“This absolutely puts the SEC at a distinct advantage for the NCAA Championships,” Durante said. “From a media perspective and the excitement and the tough competition, all of these teams are incredibly talented and well-coached. You are at a much better place when you come out of this meet. I have been a part of the Pac-12 and the Big 12 and those conferences do a great job but, no question, the SEC is leading the pack.”
The SEC also is the only major conference that contests its gymnastics championship at a neutral site, having moved the championship off-campus beginning with the 2001 edition of the event.
“The neutral site concept is great because I think it does lend fairness,” LSU head coach D-D Breaux said. “I think the level of intensity and focus makes this a premiere event. The focus that the conference has made with the off-campus sites and also the tremendous commitment to the podium adds so much to this competition.”
The SEC Gymnastics Championship, which in 2013 returns to Little Rock for the second time in its history, features a two-session format – determined by seeding based on NCAA regional-qualifying scores – for the first time.

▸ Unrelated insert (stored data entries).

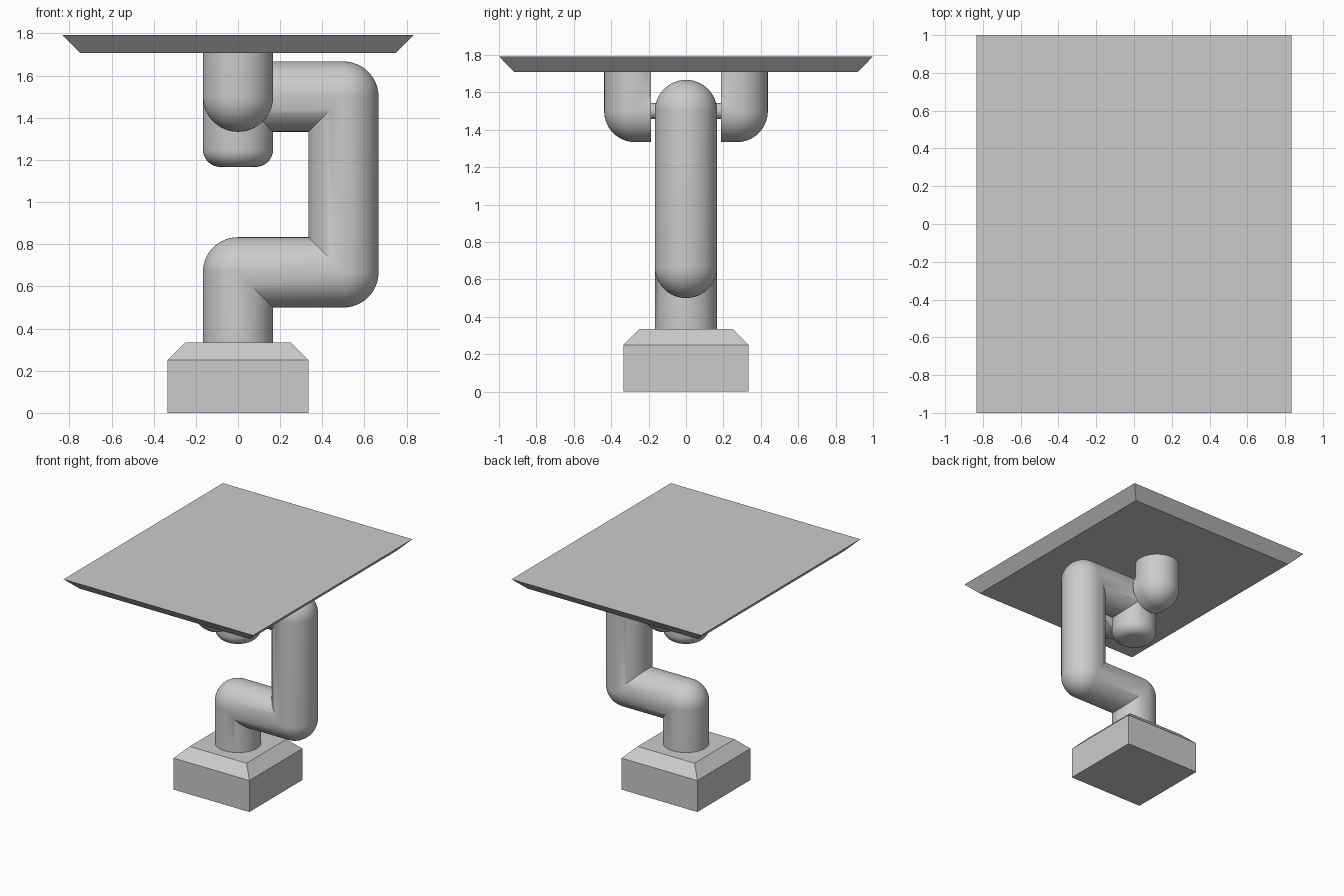
import bpy, bmesh, math
from mathutils import Vector

if "Cube" in bpy.data.objects:
    bpy.data.objects.remove(bpy.data.objects["Cube"])

R = 1 / 6       # tube radius
SIDES = 64
ARC = 14        # steps around each rounded corner


def finish(name, bm, smooth=True):
    bmesh.ops.remove_doubles(bm, verts=bm.verts, dist=1e-5)
    bmesh.ops.recalc_face_normals(bm, faces=bm.faces)
    for f in bm.faces:
        f.smooth = smooth
    me = bpy.data.meshes.new(name)
    bm.to_mesh(me)
    bm.free()
    if smooth:
        me.set_sharp_from_angle(angle=math.radians(35))
    ob = bpy.data.objects.new(name, me)
    bpy.context.collection.objects.link(ob)
    return ob


def loft(rings):
    """Join equal-length closed rings with quads and cap both ends."""
    bm = bmesh.new()
    loops = [[bm.verts.new(p) for p in ring] for ring in rings]
    for a, b in zip(loops, loops[1:]):
        for i in range(len(a)):
            j = (i + 1) % len(a)
            bm.faces.new((a[i], a[j], b[j], b[i]))
    bm.faces.new(loops[0])
    bm.faces.new(loops[-1])
    return bm


def elbow_tube(path, n, end_fillet=0.0):
    """Planar tube with right-angle turns: ball outside, mitre inside."""
    path, n = [Vector(p) for p in path], Vector(n)
    dirs = [(q - p).normalized() for p, q in zip(path, path[1:])]
    circle = [(R * math.cos(2 * math.pi * k / SIDES),
               R * math.sin(2 * math.pi * k / SIDES)) for k in range(SIDES)]

    def flat(c, a, scale=1.0):
        left = n.cross(a)
        return [c + (n * s + left * e) * scale for s, e in circle]

    rings = [flat(path[0], dirs[0])]
    for c, a, b in zip(path[1:-1], dirs, dirs[1:]):
        turn = 1 if n.cross(a).dot(b) > 0 else -1
        for step in range(ARC + 1):
            t = math.pi / 2 * step / ARC
            ring = []
            for s, e in circle:
                d = e * turn
                off = (b - a) if d > 0 else b * math.cos(t) - a * math.sin(t)
                ring.append(c + n * s + off * d)
            rings.append(ring)
    rings.append(flat(path[-1], dirs[-1]))
    if end_fillet:
        for i in range(1, 9):
            t = math.pi / 2 * i / 8
            rad = R - end_fillet * (1 - math.cos(t))
            rings.append(flat(path[-1] + dirs[-1] * end_fillet * math.sin(t),
                              dirs[-1], rad / R))
    return loft(rings)


def rect(hx, hy, z):
    return [(-hx, -hy, z), (hx, -hy, z), (hx, hy, z), (-hx, hy, z)]


# Chamfered base block
finish("base", loft([rect(1/3, 1/3, 0), rect(1/3, 1/3, 0.25),
                     rect(0.25, 0.25, 1/3)]), smooth=False)

# Table top, wider at its upper face
finish("table_top", loft([rect(0.75, 0.917, 1.708),
                          rect(0.833, 1.0, 1.792)]), smooth=False)

# Bent support arm ending in a hanging, rounded stub
finish("arm", elbow_tube([(0, 0, 1/3), (0, 0, 2/3), (0.5, 0, 2/3),
                          (0.5, 0, 1.5), (0, 0, 1.5), (0, 0, 1.25)],
                         (0, 1, 0), 1/12))

# Bracket under the table: elbow cut flat on its inner side, mirrored
bm = elbow_tube([(0, 0.05, 1.5), (0, 0.271, 1.5), (0, 0.271, 1.708)], (1, 0, 0))
bmesh.ops.remove_doubles(bm, verts=bm.verts, dist=1e-5)
cut = bmesh.ops.bisect_plane(bm, geom=bm.verts[:] + bm.edges[:] + bm.faces[:],
                             plane_co=(0, 0.1875, 0), plane_no=(0, 1, 0),
                             clear_inner=True)
bmesh.ops.holes_fill(bm, edges=[e for e in bm.edges if e.is_boundary], sides=0)
brackets = finish("table_brackets", bm)
mirror = brackets.modifiers.new("mirror", 'MIRROR')
mirror.use_axis = (False, True, False)

# Hinge pin through the arm and both brackets
bm = loft([[(0.0417 * math.cos(2 * math.pi * k / 32), y,
             1.5 + 0.0417 * math.sin(2 * math.pi * k / 32))
            for k in range(32)] for y in (-0.19, 0.19)])
finish("hinge_pin", bm)
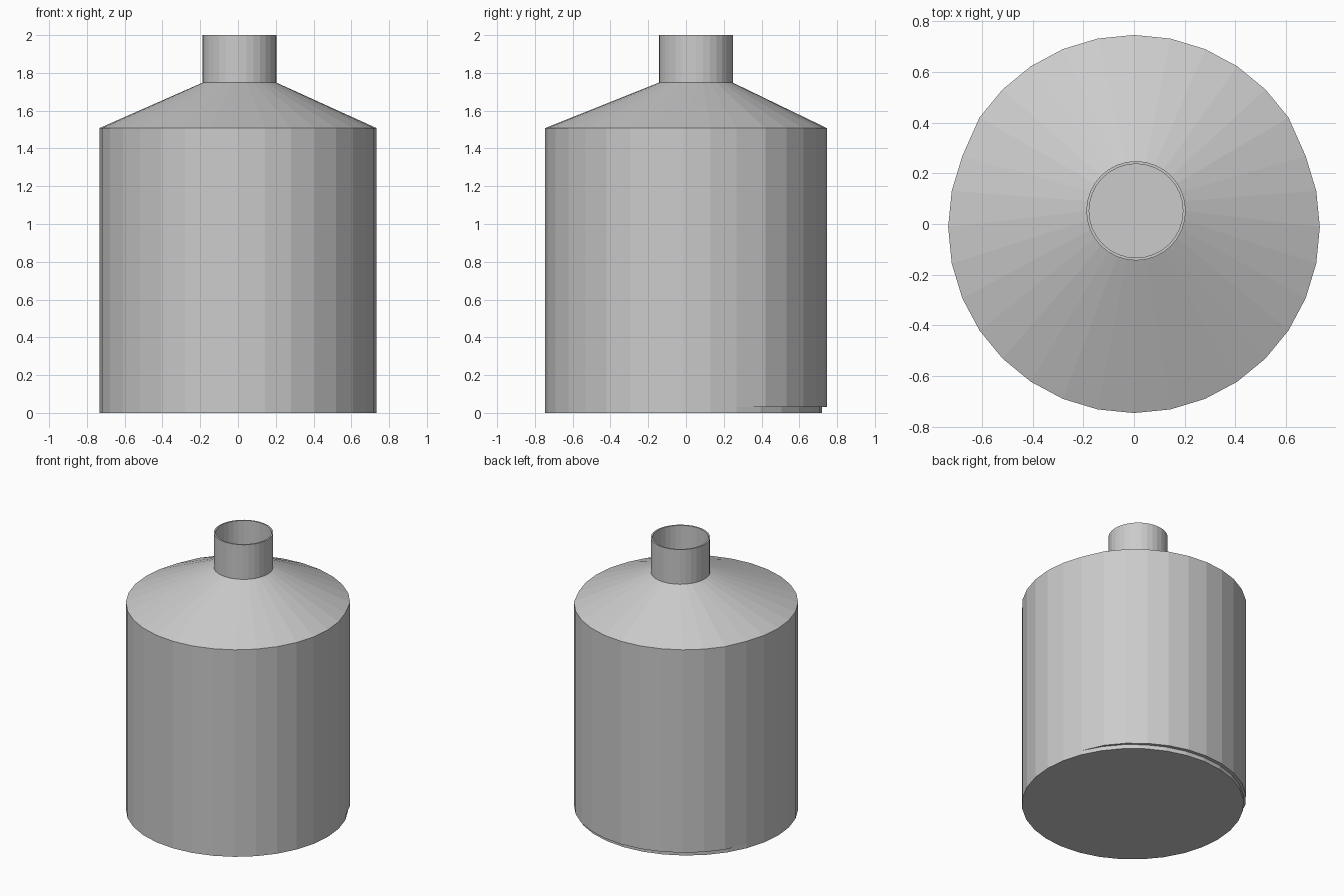
import bpy
import bmesh
from math import sin, cos, tau

if "Cube" in bpy.data.objects:
    bpy.data.objects.remove(bpy.data.objects["Cube"])

SIDES = 32
bm = bmesh.new()


def ring(radius, z, cx=0.0, cy=0.0, back_shift=0.0):
    """Horizontal loop of vertices; its back arc can be pushed outward."""
    verts = []
    for i in range(SIDES):
        a = tau * i / SIDES
        shift = back_shift if 3 <= i <= 13 else 0.0
        verts.append(bm.verts.new((cx + radius * cos(a), cy + radius * sin(a) + shift, z)))
    return verts


def bridge(lower, upper):
    for i in range(SIDES):
        j = (i + 1) % SIDES
        bm.faces.new((lower[i], lower[j], upper[j], upper[i]))


R, CY = 0.733, -0.0125      # body
NX, NY = 0.008, 0.052       # neck centre, slightly off axis

rings = [
    # base and the small overhang along the back
    ring(R, 0.0, 0, CY),
    ring(R, 0.03, 0, CY),
    ring(R, 0.03, 0, CY, 0.025),
    # straight wall up to the shoulder
    ring(R, 1.508, 0, CY, 0.025),
    # neck: outside, rim, inside
    ring(0.196, 1.748, NX, NY),
    ring(0.196, 2.0, NX, NY),
    ring(0.185, 2.0, NX, NY),
    ring(0.185, 1.748, NX, NY),
]
for lower, upper in zip(rings, rings[1:]):
    bridge(lower, upper)

# underside and the floor of the neck
bm.faces.new(rings[0][::-1])
bm.faces.new(rings[-1])

# weld the part of the overhang loop that has no step
bmesh.ops.remove_doubles(bm, verts=bm.verts, dist=0.0001)
bmesh.ops.recalc_face_normals(bm, faces=bm.faces)

mesh = bpy.data.meshes.new("bottle")
bm.to_mesh(mesh)
bm.free()
bottle = bpy.data.objects.new("bottle", mesh)
bpy.context.collection.objects.link(bottle)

The league’s five through eight seeds compete in Saturday’s afternoon session, which begins at 2 p.m. CT, while the top four seeds compete in the evening session, beginning at 6 p.m. CT.
“Our conference is so strong that, even with two sessions, I think that it is important that all of the teams are included in the SEC Championship,” Patterson said. “For the eight teams that we have in our conference, I feel like we are going to hopefully have at least six teams in the NCAA Championships later on in April. Being a member of the Southeastern Conference, it’s all about competing for pride.”